My chief complaint of this movie, if any, is that I did not believe for some reason, that these people could be trapped in such a beautiful, colorful and entrancing world Spielberg has created for them. That feeling of being trapped is essential to the story. But even the wrecking ball was beautiful in this director’s world view. I would have liked a more sympathetic backstory for Riff. Why is he so inextricably stuck in this world? We may have to wait another seventy years to find the answer to that question. He reminds me of a Dylann Roof or a Kyle Rittenhouse, rebels without a legitimate cause, the poor white kids who have nothing to offer yet feel entitled to everything, who simply are not going away, a simmering cancer that refuses to be cured.
Another big question that is raised by WSS raise but never answers, why do we need a tragedy to realize our mistakes? Why must human’s repeat the same mistakes year after year, millennia after millennia. Why must we always learn from failing? Why can’t we just learn from history? I watch my own children make the same mistakes I made and become frustrated, like my father before me and his father before him. This is the true tragedy of humanity. This version of WSS nails this and makes it personal.
Another big question that occurs to me watching this WSS, are we really born into racism? Much popular culture teaches us that we are born innocent and taught to be racists as we get older. The message behind “stick to your own kind” is pretty clear: racism must be taught OUT of us. We have millions of years of evolution telling us that our herd is preferred. If we want to survive, then stick to our own kind. I’m not sure it really matters, whether we are born racists or have to be carefully taught. There is much pressure on us, from a variety of sources, with plenty of evolution to back it up, that pushes us to stick to our own kind and fear the other.
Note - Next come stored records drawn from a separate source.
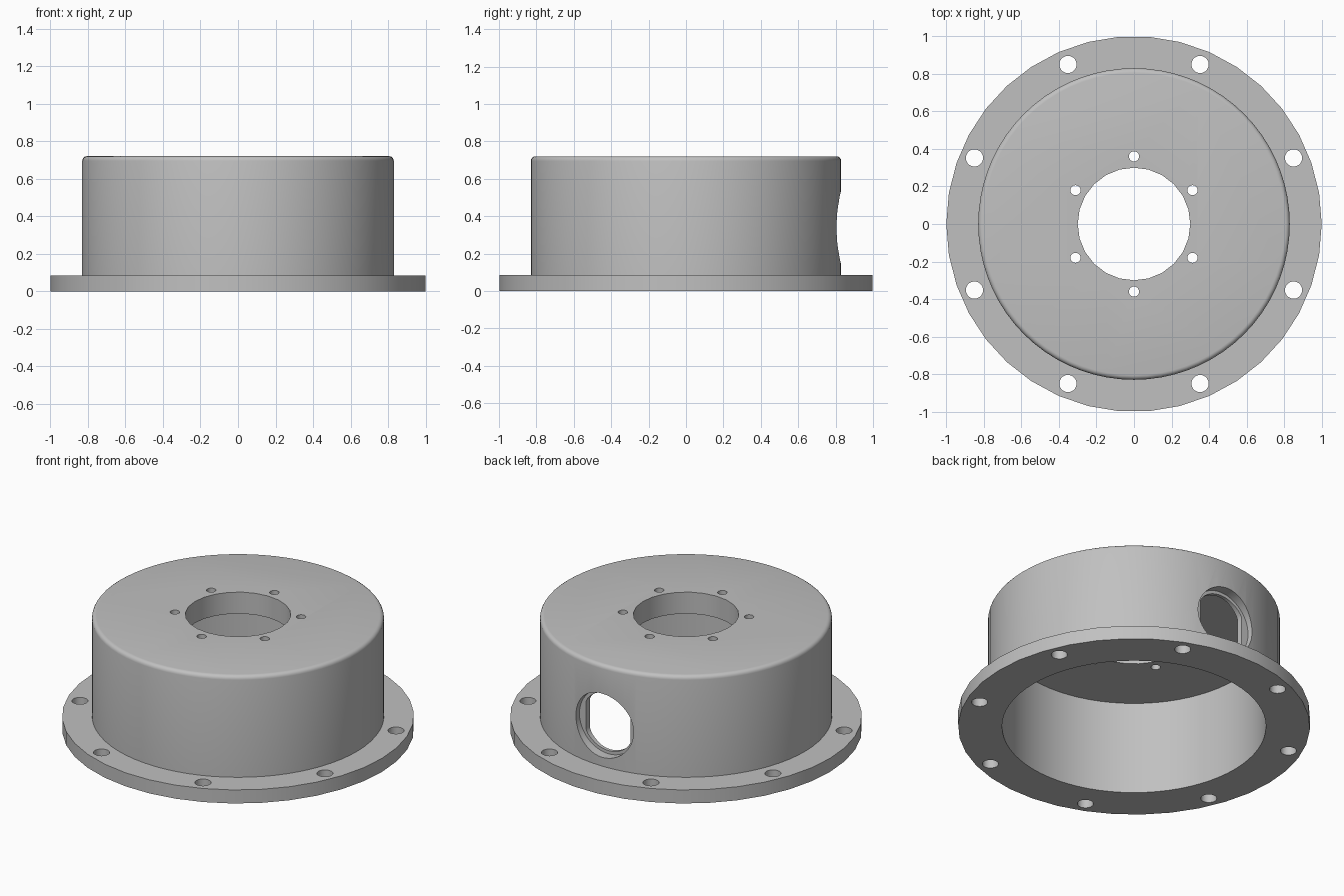
import bpy, bmesh, math
from math import sin, cos, pi
from mathutils import Matrix

cube = bpy.data.objects.get("Cube")
if cube:
    bpy.data.objects.remove(cube, do_unlink=True)

GREY = (0.53, 0.53, 0.53, 1)
metal = bpy.data.materials.new("grey metal")
metal.use_nodes = True
metal.diffuse_color = GREY
metal.node_tree.nodes["Principled BSDF"].inputs["Base Color"].default_value = GREY

HEIGHT, FLANGE_H, CEILING = 0.72, 0.085, 0.585
DRUM_R, BORE_R, ROUND = 0.83, 0.75, 0.025
PORT_Z = 0.34


def finish(bm, name):
    bmesh.ops.recalc_face_normals(bm, faces=bm.faces)
    mesh = bpy.data.meshes.new(name)
    bm.to_mesh(mesh)
    bm.free()
    mesh.materials.append(metal)
    obj = bpy.data.objects.new(name, mesh)
    bpy.context.collection.objects.link(obj)
    return obj


def cylinder(name, radius, low, high, segments, x=0, y=0):
    """Upright cylinder with a vertex towards +y."""
    bm = bmesh.new()
    place = Matrix.Translation((x, y, (low + high) / 2)) @ Matrix.Rotation(pi / 2, 4, "Z")
    bmesh.ops.create_cone(bm, cap_ends=True, segments=segments, radius1=radius,
                          radius2=radius, depth=high - low, matrix=place)
    return finish(bm, name)


def port(name, radius, near, far, half_width):
    """Cylinder along y, with its sides cut flat at half_width."""
    bm = bmesh.new()
    place = Matrix.Translation((0, (near + far) / 2, PORT_Z)) @ Matrix.Rotation(pi / 2, 4, "X")
    bmesh.ops.create_cone(bm, cap_ends=True, segments=48, radius1=radius,
                          radius2=radius, depth=far - near, matrix=place)
    for v in bm.verts:
        v.co.x = max(-half_width, min(half_width, v.co.x))
    return finish(bm, name)


def drum_solid(name, segments=72):
    """Lathed drum with a rounded top edge."""
    bm = bmesh.new()
    arc = [(DRUM_R - ROUND + ROUND * cos(a), HEIGHT - ROUND + ROUND * sin(a))
           for a in (pi / 2 * i / 4 for i in range(5))]
    rings = []
    for r, z in [(DRUM_R, FLANGE_H / 2)] + arc:
        rings.append([bm.verts.new((r * cos(2 * pi * i / segments),
                                    r * sin(2 * pi * i / segments), z))
                      for i in range(segments)])
    for a, b in zip(rings, rings[1:]):
        for i in range(segments):
            j = (i + 1) % segments
            bm.faces.new((a[i], a[j], b[j], b[i]))
    bm.faces.new(rings[0])
    bm.faces.new(rings[-1])
    return finish(bm, name)


def bolt_circle(name, count, ring, start, radius, low, high):
    return [cylinder(f"{name}_{i}", radius, low, high, 20,
                     ring * cos(start + 2 * pi * i / count),
                     ring * sin(start + 2 * pi * i / count))
            for i in range(count)]


# Flange and drum, joined into one housing
housing = cylinder("flanged_housing", 1.0, 0, FLANGE_H, 38)
tools = [(drum_solid("drum"), "UNION")]

# Bore, shaft opening, bolt holes and side port
cutters = [cylinder("bore", BORE_R, -0.1, CEILING, 72),
           cylinder("shaft_opening", 0.3, CEILING - 0.1, HEIGHT + 0.1, 24),
           port("port_recess", 0.2, 0.77, 0.95, 1),
           port("port_opening", 0.18, 0.6, 0.9, 0.153)]
cutters += bolt_circle("flange_hole", 8, 0.92, pi / 8, 0.046, -0.1, FLANGE_H + 0.1)
cutters += bolt_circle("cover_hole", 6, 0.36, pi / 2, 0.027, CEILING - 0.1, HEIGHT + 0.1)
tools += [(c, "DIFFERENCE") for c in cutters]

for tool, operation in tools:
    mod = housing.modifiers.new(tool.name, "BOOLEAN")
    mod.operation = operation
    mod.solver = "EXACT"
    mod.object = tool

# Bake the cuts and drop the helpers
bpy.context.view_layer.update()
baked = bpy.data.meshes.new_from_object(
    housing.evaluated_get(bpy.context.evaluated_depsgraph_get()))
housing.modifiers.clear()
housing.data = baked
for tool, _ in tools:
    bpy.data.objects.remove(tool, do_unlink=True)

bpy.ops.object.select_all(action="DESELECT")
housing.select_set(True)
bpy.context.view_layer.objects.active = housing
bpy.ops.object.shade_smooth_by_angle(angle=math.radians(30))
Finally, in the end, Maria learns how to hate, something that came so easily to the Jets and the Sharks. But even then, in the end, despite her sickening loss, she provides the faint glimmer of hope for finding a new way together.
We think of hate as the absence or antithesis of love. Our passions, prejudices and hormones get all twisted up with love. So, is love then just a feeling response or is it the result of some deeper connection, built over time? How do we know when the connection we feel is real? Is love a choice, a decision? Are we fated in love, ordained by God? What does it mean to fall in love? Is it something beyond our control or is it entirely within our control? WSS presents love as an alliance, a commitment to remain loyal despite the risks and dangers involved. But it also says love is the inevitable force that holds the universe together, despite all the forces of hate trying to tear it apart.